“My opinion is the general taxpayer should not pay for enforcement of these ordinances,” said Shortway. “That should really come from the business owners and those that use the product.”

Crunching numbers from other states, Lubliner ballparks that a town like theirs – population 23,943, medium household income $81,129 – could bring in between $20,000 and $50,000 a month in tax revenue.

In Massachusetts, where legal recreational marijuana sales began in 2018, towns like Vernon have seen an economic boom, she said. Not only are they getting the tax dollars from marijuana sales, but there’s also been a ripple effect. “As a result of having more tourists, even if it’s just people buying retail marijuana, they’re seeing more people walking around town, more people using the restaurants, and that’s created more demand for other businesses to grow,” she said.

“Although New Jersey, being New Jersey, is more restrictive than other states,” she added wearily, starting with a very limited number of licenses available statewide.

The way things are going, Lubliner would be surprised if rural Sussex County ended up with more than two cannabis-related businesses altogether. With most of the county’s towns opting out or vacillating, she thinks cannabis entrepreneurs vying will try their luck in more populated areas. “The people who are getting the licenses and going through that process right now, are looking for towns that are ready for them,” she said.

It’s a once-in-a-lifetime opportunity, Lubliner believes, the likes of which we haven’t seen since the end of the other Prohibition in the 1930s. “I think we should be on the right side of history and not restricting these types of businesses,” she said. “I feel like we should let the market decide. If a business owner thinks that they can make money and be successful by opening one of these stores in Vernon, we shouldn’t tell them that they’re not allowed to do that.”

Better safe than sorry

That half of New Jersey towns have opted out is no surprise to Dr. David Nathan, the founder of Doctors for Cannabis Regulation. “Not because they don’t want dispensaries, but rather because of the way the law was written,” he said. “If towns are at all unsure, the smart move is to preserve their options by opting out.” If towns do nothing, they are locked into that decision for five years, while if they opt out now, they can opt back in at any time.

All the opting out is temporary. The industry is on its way, said Nathan. “Cannabis dispensaries will open and the profit motive will insure that this does go forward,” he said. “The main thing is, we want to get it right from the outset. This is an industry we’re building from the ground up.”
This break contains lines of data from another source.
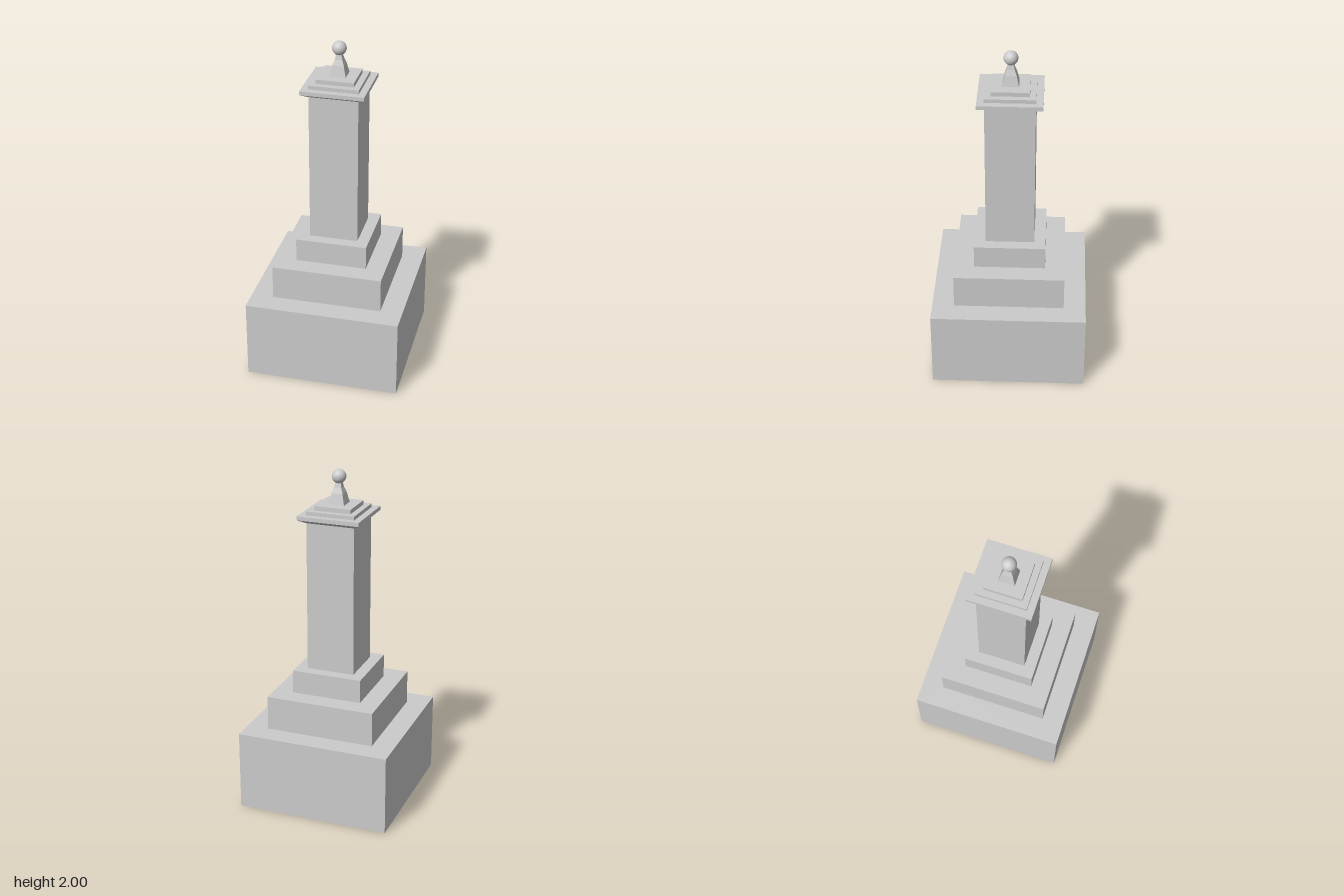
import * as THREE from 'three';

const flat = new THREE.MeshStandardMaterial({ color: 0xcccccc, flatShading: true, side: THREE.DoubleSide });
const smooth = new THREE.MeshStandardMaterial({ color: 0xcccccc });

// Square-section shell from [halfWidth, y] points, bottom to top
function squareShell(name, profile) {
  const points = profile.map(([half, y]) => new THREE.Vector2(half * Math.SQRT2, y));
  const mesh = new THREE.Mesh(new THREE.LatheGeometry(points, 4, Math.PI / 4), flat);
  mesh.name = name;
  return mesh;
}

export function createModel() {
  const model = new THREE.Group();
  model.name = 'monument';

  // Hollow stepped base, open underneath
  model.add(squareShell('steppedBase', [
    [0.455, 0], [0.455, 0.475], [0.325, 0.475], [0.325, 0.68],
    [0.21, 0.68], [0.21, 0.82], [0.143, 0.82],
  ]));

  // Square shaft
  model.add(squareShell('shaft', [[0.143, 0.82], [0.143, 1.708]]));

  // Cap with a sloped underside and two steps
  model.add(squareShell('cap', [
    [0.143, 1.708], [0.185, 1.732], [0.185, 1.755], [0.145, 1.755],
    [0.145, 1.777], [0.109, 1.777], [0.109, 1.802], [0.047, 1.802],
  ]));

  // Tapering finial
  model.add(squareShell('finial', [
    [0.047, 1.802], [0.033, 1.865], [0.022, 1.895], [0.014, 1.93],
  ]));

  // Ball on top
  const ball = new THREE.Mesh(new THREE.SphereGeometry(0.041, 32, 20), smooth);
  ball.name = 'ball';
  ball.position.y = 1.959;
  model.add(ball);

  return model;
}
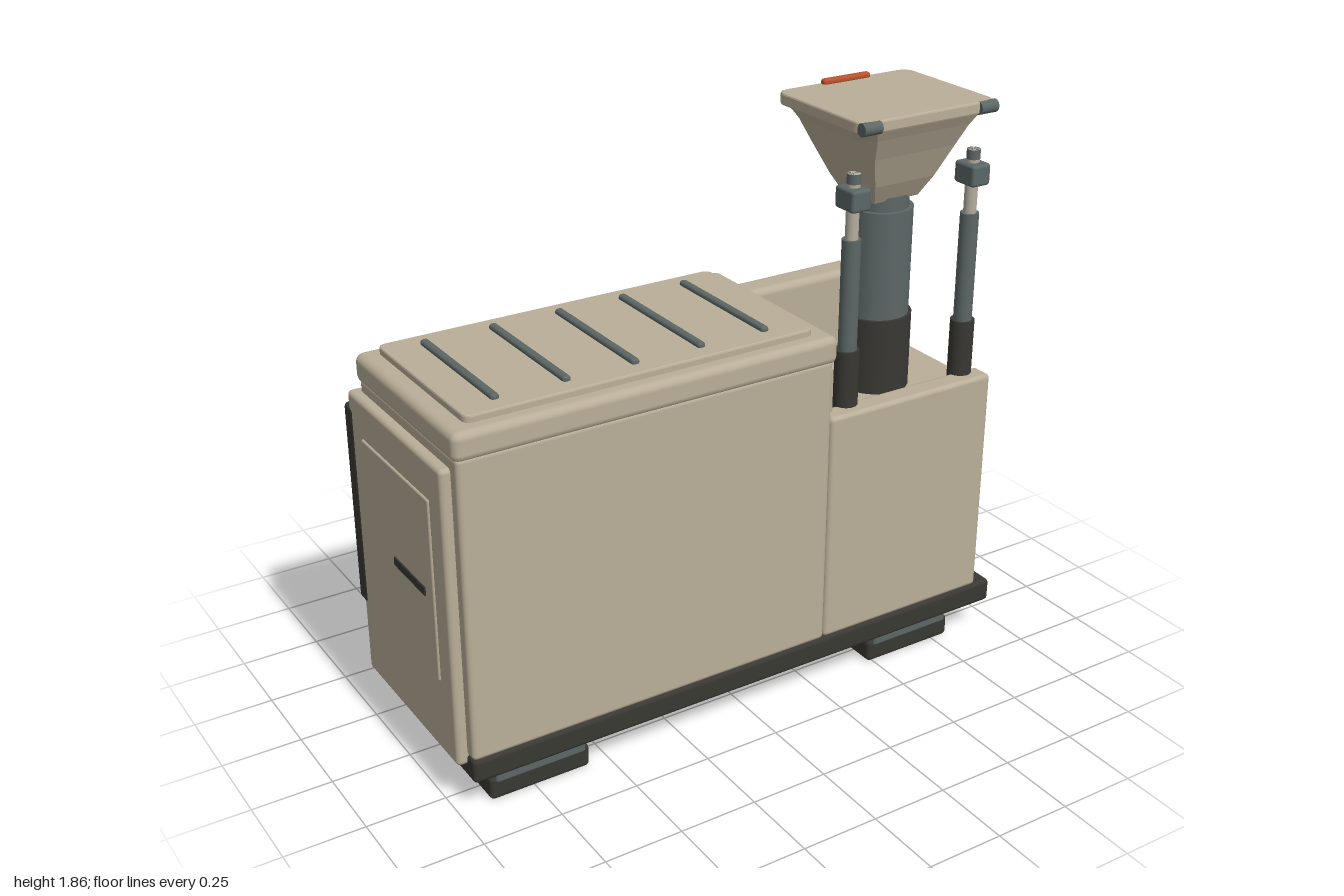
import * as THREE from 'three';
import { RoundedBoxGeometry } from 'three/addons/geometries/RoundedBoxGeometry.js';

const mat = (name, color) => {
  const m = new THREE.MeshStandardMaterial({ color });
  m.name = name;
  return m;
};

export function createModel() {
  const root = new THREE.Group();
  root.name = 'kitchenMachine';
  const cream = mat('warm cream', 0xb9ae98);
  const slate = mat('slate grey', 0x5c6766);
  const dark = mat('charcoal', 0x393833);
  const black = mat('screen black', 0x1c1c1b);
  const orange = mat('burnt orange', 0xb8522c);
  const metal = mat('pale metal', 0xb5ae9f);

  const add = (name, geo, m, parent = root) => {
    const mesh = new THREE.Mesh(geo, m);
    mesh.name = name;
    parent.add(mesh);
    return mesh;
  };
  // Rounded box given by its limits on each axis
  const box = (name, m, x0, x1, y0, y1, z0, z1, r = 0.012) => {
    const w = x1 - x0, h = y1 - y0, d = z1 - z0;
    const mesh = add(name, new RoundedBoxGeometry(w, h, d, 2, Math.min(r, w * 0.45, h * 0.45, d * 0.45)), m);
    mesh.position.set((x0 + x1) / 2, (y0 + y1) / 2, (z0 + z1) / 2);
    return mesh;
  };
  // Cylinder along an axis, starting at a point
  const rod = (name, m, r, len, x, y, z, axis = 'y', r2 = r) => {
    const geo = new THREE.CylinderGeometry(r2, r, len, 32).translate(0, len / 2, 0);
    if (axis === 'x') geo.rotateZ(-Math.PI / 2);
    if (axis === '-z') geo.rotateX(-Math.PI / 2);
    const mesh = add(name, geo, m);
    mesh.position.set(x, y, z);
    return mesh;
  };
  const tube = (name, m, pts, r) => {
    const curve = new THREE.CatmullRomCurve3(pts.map(p => new THREE.Vector3(...p)), false, 'catmullrom', 0.3);
    add(name, new THREE.TubeGeometry(curve, 40, r, 12), m);
    // Closed tube ends
    for (const p of [pts[0], pts[pts.length - 1]]) add(name + 'End', new THREE.SphereGeometry(r, 12, 8), m).position.set(...p);
  };
  const roundRect = (Shape, x0, x1, y0, y1, r) => {
    const s = new Shape();
    s.moveTo(x0 + r, y0);
    s.lineTo(x1 - r, y0).quadraticCurveTo(x1, y0, x1, y0 + r);
    s.lineTo(x1, y1 - r).quadraticCurveTo(x1, y1, x1 - r, y1);
    s.lineTo(x0 + r, y1).quadraticCurveTo(x0, y1, x0, y1 - r);
    s.lineTo(x0, y0 + r).quadraticCurveTo(x0, y0, x0 + r, y0);
    return s;
  };

  // Base and feet
  box('basePlate', dark, -0.96, 0.955, 0.105, 0.185, -0.3, 0.375, 0.015);
  for (const x of [-0.73, 0.645]) {
    box('footPad', dark, x - 0.165, x + 0.165, 0, 0.075, -0.255, 0.34, 0.015);
    box('footCollar', slate, x - 0.148, x + 0.148, 0.06, 0.11, -0.25, 0.345, 0.008);
  }

  // Oven cabinet with side panels
  box('ovenCabinet', cream, -0.958, 0.272, 0.18, 1.14, -0.27, 0.37, 0.015);
  box('outerSidePanel', cream, -0.99, -0.94, 0.15, 1.1, -0.295, 0.33, 0.015);
  box('innerSidePanel', cream, 0.25, 0.31, 0.183, 1.1, -0.295, 0.33, 0.015);
  box('sideCover', cream, -0.996, -0.98, 0.4, 0.98, -0.2, 0.25, 0.006);
  box('sideGrip', dark, -1, -0.99, 0.655, 0.685, -0.01, 0.2, 0.004);

  // Lid with ribs
  box('lid', cream, -0.965, 0.29, 1.125, 1.215, -0.285, 0.373, 0.025);
  const lidTop = new THREE.ExtrudeGeometry(roundRect(THREE.Shape, -0.905, 0.23, -0.325, 0.25, 0.03), {
    depth: 0.025, bevelEnabled: true, bevelSize: 0.005, bevelThickness: 0.006, bevelOffset: -0.005, bevelSegments: 2
  }).rotateX(-Math.PI / 2);
  add('lidRaisedPanel', lidTop, cream).position.y = 1.206;
  for (let i = 0; i < 5; i++) {
    const x = -0.785 + i * 0.22;
    box('lidRib', slate, x - 0.013, x + 0.013, 1.23, 1.252, -0.19, 0.27, 0.01);
  }
  box('lidSeal', slate, -0.93, 0.25, 1.07, 1.128, -0.298, -0.25, 0.008);

  // Oven door on the back
  const frame = roundRect(THREE.Shape, -0.92, 0.25, 0.4, 1.065, 0.02);
  frame.holes.push(roundRect(THREE.Path, -0.855, 0.185, 0.48, 0.985, 0.025));
  const frameGeo = new THREE.ExtrudeGeometry(frame, {
    depth: 0.036, bevelEnabled: true, bevelSize: 0.006, bevelThickness: 0.006, bevelOffset: -0.006, bevelSegments: 2
  });
  add('doorFrame', frameGeo, dark).position.z = -0.308;
  box('doorGlass', slate, -0.87, 0.2, 0.46, 1.0, -0.303, -0.26, 0.004);
  for (const [x0, x1] of [[-0.992, -0.91], [0.235, 0.317]])
    box('doorPost', dark, x0, x1, 0.39, 1.05, -0.328, -0.26, 0.015);

  // Drawer
  box('drawer', cream, -0.92, 0.22, 0.195, 0.37, -0.317, -0.25, 0.015);
  box('drawerInset', slate, -0.775, 0.088, 0.235, 0.335, -0.324, -0.31, 0.003);
  tube('drawerHandle', metal, [[-0.54, 0.285, -0.32], [-0.52, 0.285, -0.345], [-0.46, 0.285, -0.367],
    [-0.345, 0.285, -0.369], [-0.23, 0.285, -0.367], [-0.17, 0.285, -0.345], [-0.15, 0.285, -0.32]], 0.013);
  for (const x of [-0.955, 0.275]) for (const y of [0.25, 0.33])
    rod('panelScrew', dark, 0.008, 0.006, x, y, -0.293, '-z');

  // Feed cabinet
  box('feedCabinet', cream, 0.27, 0.89, 0.18, 0.91, -0.18, 0.36, 0.015);
  box('feedFrontPanel', cream, 0.27, 0.893, 0.183, 0.95, 0.295, 0.372, 0.015);

  // Control panel
  box('controlHousing', cream, 0.29, 0.905, 0.6, 1.15, -0.298, -0.195, 0.025);
  box('controlPlate', slate, 0.325, 0.855, 0.65, 1.095, -0.33, -0.28, 0.015);
  box('screenBezel', slate, 0.37, 0.815, 0.825, 1.085, -0.343, -0.32, 0.01);
  box('screen', black, 0.395, 0.79, 0.85, 1.06, -0.347, -0.34, 0.003);
  box('lowerTrim', dark, 0.48, 0.83, 0.612, 0.655, -0.322, -0.28, 0.008);
  rod('knobRing', dark, 0.05, 0.015, 0.735, 0.75, -0.328, '-z');
  rod('knob', orange, 0.041, 0.034, 0.735, 0.75, -0.328, '-z', 0.037);
  for (const x of [0.6, 0.53, 0.46]) rod('button', dark, 0.016, 0.01, x, 0.745, -0.328, '-z');

  // Feed column
  const cx = 0.605, cz = 0.14;
  rod('columnBase', dark, 0.11, 0.255, cx, 0.9, cz);
  rod('columnTube', slate, 0.1, 0.345, cx, 1.155, cz);
  rod('columnNeck', slate, 0.086, 0.05, cx, 1.495, cz);

  // Hopper lofted through chamfered rectangles: height, half width, half depth
  const rings = [[1.535, 0.1, 0.072], [1.6, 0.138, 0.108], [1.7, 0.187, 0.15], [1.77, 0.217, 0.185], [1.81, 0.245, 0.208]];
  const pos = [], idx = [];
  rings.forEach(([y, a, b]) => {
    const c = 0.25 * b;
    for (const [x, z] of [[a, b - c], [a - c, b], [c - a, b], [-a, b - c], [-a, c - b], [c - a, -b], [a - c, -b], [a, c - b]])
      pos.push(cx + x, y, cz + z);
  });
  for (let k = 0; k < rings.length - 1; k++) for (let i = 0; i < 8; i++) {
    const a = k * 8 + i, b = k * 8 + (i + 1) % 8;
    idx.push(a, a + 8, b, b, a + 8, b + 8);
  }
  for (let i = 1; i < 7; i++) idx.push(0, i, i + 1);
  let hopper = new THREE.BufferGeometry();
  hopper.setAttribute('position', new THREE.Float32BufferAttribute(pos, 3));
  hopper.setIndex(idx);
  hopper = hopper.toNonIndexed();
  hopper.computeVertexNormals();
  add('hopper', hopper, cream);
  const cap = new THREE.ExtrudeGeometry(roundRect(THREE.Shape, 0.355, 0.855, -0.352, 0.075, 0.045), {
    depth: 0.026, bevelEnabled: true, bevelSize: 0.006, bevelThickness: 0.006, bevelOffset: -0.006, bevelSegments: 2
  }).rotateX(-Math.PI / 2);
  add('hopperLid', cap, cream).position.y = 1.808;
  box('hopperLidPull', orange, 0.515, 0.692, 1.835, 1.856, -0.07, -0.045, 0.009);
  for (const x of [0.39, 0.82]) rod('hopperHinge', slate, 0.02, 0.064, x - 0.032, 1.82, 0.345, 'x');

  // Lift struts
  for (const x of [0.373, 0.822]) {
    rod('strutSleeve', dark, 0.038, 0.23, x, 0.9, 0.3);
    rod('strutBarrel', slate, 0.029, 0.355, x, 1.125, 0.3);
    rod('strutRod', metal, 0.02, 0.205, x, 1.475, 0.3);
    box('strutClamp', slate, x - 0.035, x + 0.035, 1.572, 1.64, 0.255, 0.345, 0.01);
    rod('strutTip', slate, 0.021, 0.03, x, 1.65, 0.3);
  }

  // Side handle
  tube('sideHandle', metal, [[0.885, 0.648, 0.25], [0.93, 0.655, 0.255], [0.967, 0.668, 0.22], [0.978, 0.674, 0.17],
    [0.978, 0.674, 0], [0.967, 0.668, -0.05], [0.93, 0.655, -0.085], [0.885, 0.648, -0.08]], 0.014);
  rod('sideHandleGrip', dark, 0.02, 0.185, 0.979, 0.674, 0.18, '-z');

  // Vents and outlet
  for (let i = 0; i < 6; i++) {
    const y = 0.295 + i * 0.041;
    box('ventSlat', dark, 0.88, 0.908, y - 0.006, y + 0.006, -0.085, 0.102, 0.005);
  }
  rod('outletCollar', slate, 0.053, 0.075, 0.888, 0.335, 0.22, 'x');
  rod('outletRing', dark, 0.04, 0.022, 0.963, 0.335, 0.22, 'x');
  rod('outletCore', slate, 0.026, 0.006, 0.983, 0.335, 0.22, 'x');
  return root;
}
“It’s highly likely the town banning it now will end up opting in over the next couple of years,” agrees Evan Nison, 31, the youngest member of the board of directors of NORML, a pro-legalization advocacy nonprofit. Twin motivating factors are at play. First, there are the tax revenue and job creation at stake – including ancillary industries like marketing agencies, law firms, accountants. Second, there’s politics. “It was also passed by a two-to-one margin by voters,” he said. “I think a lot of the local politics is going to start playing out and the towns that banned will start getting pushback. I mean, two to one is a pretty significant margin. That’s a mandate from the voters, and to deny that is pretty politically unintelligent. That may come back to bite them.”

The hesitant start follows a similar arc to what happened in Colorado, California, and Massachusetts, said Nison.

“Not surprisingly, when this issue is introduced, a lot of people will ban it to quote unquote ‘be safe’ in the local government,” he said.

It doesn’t usually take long, he said, for towns to decide to reverse course.

“Then they quickly realize they’re not stopping cannabis flow from their municipal borders,” said Nison. “It’s still legal, and they’re not getting any benefits.”

“Inducing towns like Byram to permit pot shops in exchange for extra tax revenues on sales is a Faustian bargain. It puts the town and its taxpayers into a position where they have an incentive to increase marijuana usage to generate more money.” Councilman Raymond Bonker, Byram, N.J.